THE BLU-RAY DISC
A straight port of the 2002 DVD, Disney's BD release of The Rookie is not quite a Con Air situation but it's a mild disappointment all the same. Check out the grille on the family vehicle at the beginning of chapter 2: it shimmers as if straddling two different video fields. An optimal rendering of a dated transfer, the 2.35:1, 1080p presentation clearly hails from an era when digital filtering and other noise-reduction techniques were the norm (especially at Buena Vista), and as such it looks soft and unnaturally grain-free throughout. There's also a bit of gate jitter and print dandruff. On the bright side, colouring continues to impress and contrast is spot-on; the image can actually be quite beautiful at times, just never beyond reproach. (I certainly wish I owned a pair of whatever magic goggles HIGH-DEF DIGEST's Kenneth S. Brown was wearing when he evaluated this and Con Air.) Conversely, the DD 5.1 audio (640 kbps) delivers the goods you expect from a HiDef upgrade with a soundfield that's so much more precise than before, I can only lament the limitations of my receiver, which deems inaccessible the theoretically superior 24-bit PCM uncompressed track. In addition to recycling the standard disc's bonus content, the platter contains assorted Blu-ray promos plus trailers for Sleeping Beauty, Wall-E, Enchanted, and National Treasure: Book of Secrets, all of which cue up on startup.

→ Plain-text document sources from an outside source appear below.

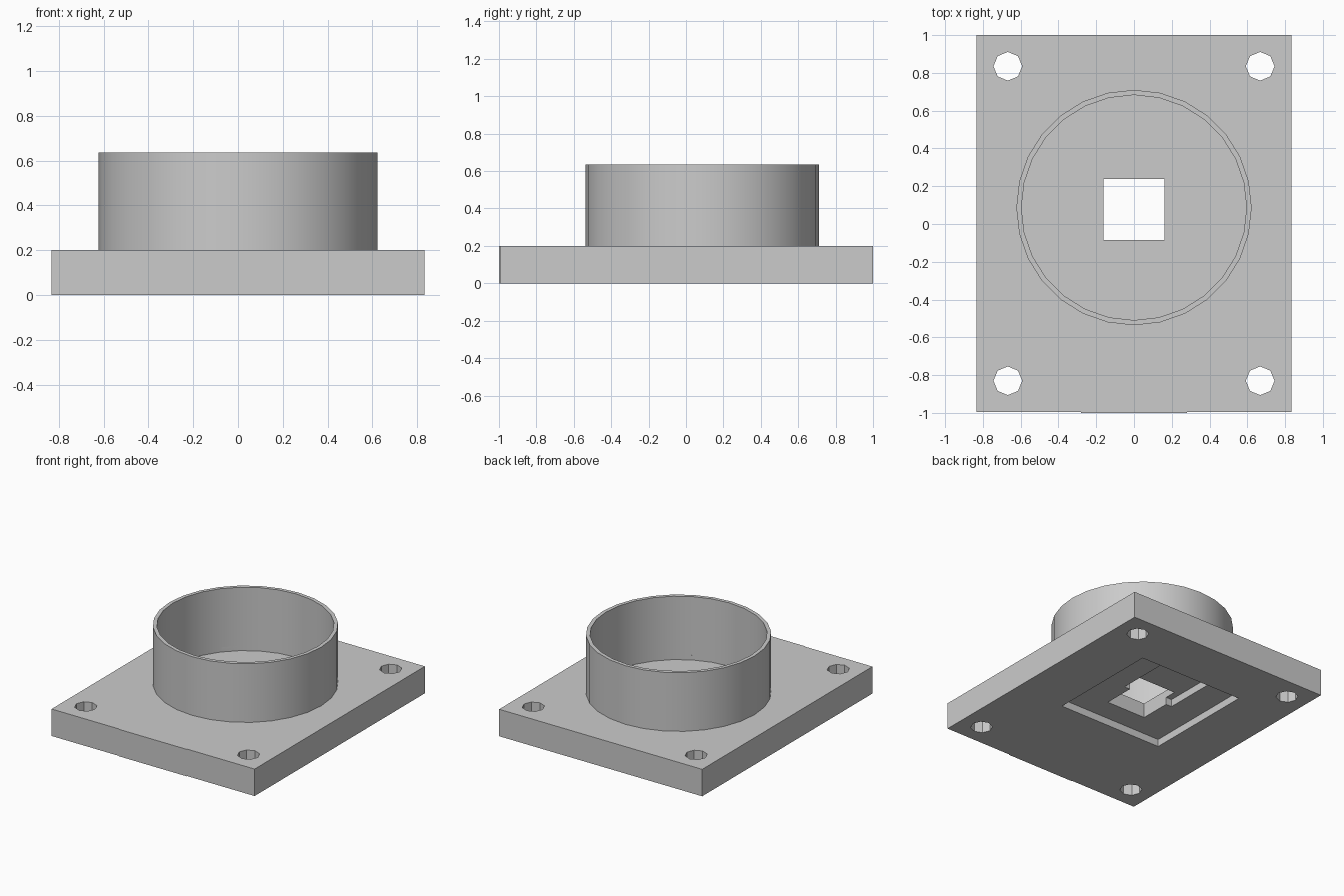
import bpy, bmesh, math
from mathutils import Matrix, Vector

cube = bpy.data.objects.get("Cube")
if cube:
    bpy.data.objects.remove(cube, do_unlink=True)

# Single grey material
grey = bpy.data.materials.new("plain_grey")
grey.use_nodes = True
grey.diffuse_color = (0.6, 0.6, 0.6, 1)
grey.node_tree.nodes["Principled BSDF"].inputs["Base Color"].default_value = (0.6, 0.6, 0.6, 1)


def make_object(name, bm):
    bmesh.ops.recalc_face_normals(bm, faces=bm.faces)
    mesh = bpy.data.meshes.new(name)
    bm.to_mesh(mesh)
    bm.free()
    mesh.materials.append(grey)
    obj = bpy.data.objects.new(name, mesh)
    bpy.context.collection.objects.link(obj)
    return obj


def box(name, low, high):
    low, high = Vector(low), Vector(high)
    bm = bmesh.new()
    place = Matrix.Translation((low + high) / 2) @ Matrix.Diagonal((*(high - low), 1))
    bmesh.ops.create_cube(bm, size=1, matrix=place)
    return make_object(name, bm)


def cylinder(name, x, y, bottom, top, radius, sides):
    bm = bmesh.new()
    bmesh.ops.create_cone(bm, cap_ends=True, segments=sides, radius1=radius, radius2=radius,
                          depth=top - bottom,
                          matrix=Matrix.Translation((x, y, (bottom + top) / 2)))
    return make_object(name, bm)


def combine(target, tool, operation):
    mod = target.modifiers.new(operation.lower(), 'BOOLEAN')
    mod.operation = operation
    mod.solver = 'EXACT'
    mod.object = tool
    tool.hide_render = True
    bpy.context.view_layer.objects.active = target
    bpy.ops.object.modifier_apply(modifier=mod.name)
    bpy.data.objects.remove(tool, do_unlink=True)


RING_Y, OUTER, INNER, SIDES = 0.087, 0.623, 0.596, 28
PLATE_TOP, FLOOR, RIM = 0.2, 0.165, 0.635
STEP = 0.005

# Base plate with a very shallow raised panel on its front
base = box("base_plate", (-0.833, -1 + STEP, 0), (0.833, 1, PLATE_TOP))
combine(base, box("front_panel", (-0.28, -1, 0), (0.28, -0.9, PLATE_TOP)), 'UNION')

# Corner bolt holes
for x in (-0.668, 0.668):
    for y in (-0.83, 0.835):
        combine(base, cylinder("bolt_hole", x, y, -0.1, 0.3, 0.076, 8), 'DIFFERENCE')

# Round well inside the collar
combine(base, cylinder("well", 0, RING_Y, FLOOR, 0.4, INNER, SIDES), 'DIFFERENCE')

# Underside: square recess, deeper channel, square opening
combine(base, box("recess", (-0.43, -0.255, -0.1), (0.43, 0.605, 0.055)), 'DIFFERENCE')
combine(base, box("channel", (-0.21, 0.15, -0.1), (0.21, 0.605, 0.11)), 'DIFFERENCE')
combine(base, box("opening", (-0.162, -0.085, -0.1), (0.162, 0.238, 0.3)), 'DIFFERENCE')

# Thin-walled round collar
collar = cylinder("round_collar", 0, RING_Y, PLATE_TOP, RIM, OUTER, SIDES)
combine(collar, cylinder("bore", 0, RING_Y, 0, 1, INNER, SIDES), 'DIFFERENCE')

# Smooth the curved walls, keep edges and the faceted holes crisp
bpy.ops.object.select_all(action='DESELECT')
for obj in (base, collar):
    obj.select_set(True)
bpy.context.view_layer.objects.active = collar
bpy.ops.object.shade_smooth_by_angle(angle=math.radians(30))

For what it's worth, if I were grading the original DVD today, its A/V specs would rate much, much lower.
DVD - 127 minutes; PG-13; 2.35:1 (16x9-enhanced); English DD 5.1, French Dolby Surround; English SDH, Spanish subtitles; DVD-9; Region One; Disney
BD - 127 minutes; PG-13; 2.35:1 (1080p/MPEG-4); English 5.1 LPCM, English DD 5.1, French DD 5.1; English SDH, Spanish subtitles; BD-50; Region-free; Disney